It is possible to have more than one instance of the activity runner, either on different machines or even on the same machine. An activity runner can be configured to run activities from specific modules only or to ignore activities from specific modules. By creating different activity runners for different modules, it is possible to ensure that too many activities getting queued from one module do not prevent activities from other modules from running. By adding activity runners on multiple machines, the overall capacity of the system to run activities in parallel increases. However, it should be noted that all activity runners work on the same database, and if multiple activities attempt to write to the same data at the same time, they will not be able to run in parallel or be able to run successfully despite having multiple runners.

Details of the activity queue

An activity runner is configured with a GUID (Globally Unique Identifier) and a url on which it listens for requests from the portal. When the activity runner starts up, it registers its unique id and its url in the database. Whenever the portal queues an activity, it sends a wakeup request to all registered urls.

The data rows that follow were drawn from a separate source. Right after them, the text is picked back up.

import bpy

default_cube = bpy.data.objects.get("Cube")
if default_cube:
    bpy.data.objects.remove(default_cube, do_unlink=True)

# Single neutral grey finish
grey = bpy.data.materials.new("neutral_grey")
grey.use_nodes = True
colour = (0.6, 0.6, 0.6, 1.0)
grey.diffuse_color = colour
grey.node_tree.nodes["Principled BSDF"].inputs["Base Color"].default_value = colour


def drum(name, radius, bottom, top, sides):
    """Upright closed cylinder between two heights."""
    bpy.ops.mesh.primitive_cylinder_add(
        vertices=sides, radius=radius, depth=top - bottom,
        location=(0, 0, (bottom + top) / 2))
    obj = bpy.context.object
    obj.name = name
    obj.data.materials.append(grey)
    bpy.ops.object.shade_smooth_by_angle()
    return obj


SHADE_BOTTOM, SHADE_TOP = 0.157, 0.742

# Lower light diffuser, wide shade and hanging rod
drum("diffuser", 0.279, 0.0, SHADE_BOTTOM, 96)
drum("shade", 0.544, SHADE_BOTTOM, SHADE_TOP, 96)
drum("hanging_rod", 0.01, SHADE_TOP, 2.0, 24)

The activity queue is just a database table with information about the activity to be run. Each entry in the queue is assigned a run id and begins its life in the queued status. When the coordinating thread of an activity runner wakes up and requests activities from the queue, entries are allocated to the runner. This means that the entries are associated with the unique id of the runner and the status changes to running. Once the activity runner finishes running the activities that were allocated to it, the status of the activities changes to succeeded or failed.

If the activity runner is stopped cleanly, it stops picking up any new activities, and then waits until all the activities that it was already running complete, and then it shuts down. While one activity runner is stopped, other activity runners can still pick up activities on the queue. Even if there are no other activity runners, the queued activities will be picked up the next time the activity runner starts again.

However if the activity runner is terminated, any activities it was running at the time get terminated too. There is no opportunity to update their status in the database. The next time the activity runner starts up, it sees the activities that are associated with its unique id but are neither succeeded nor failed. These activities are then marked as abandoned.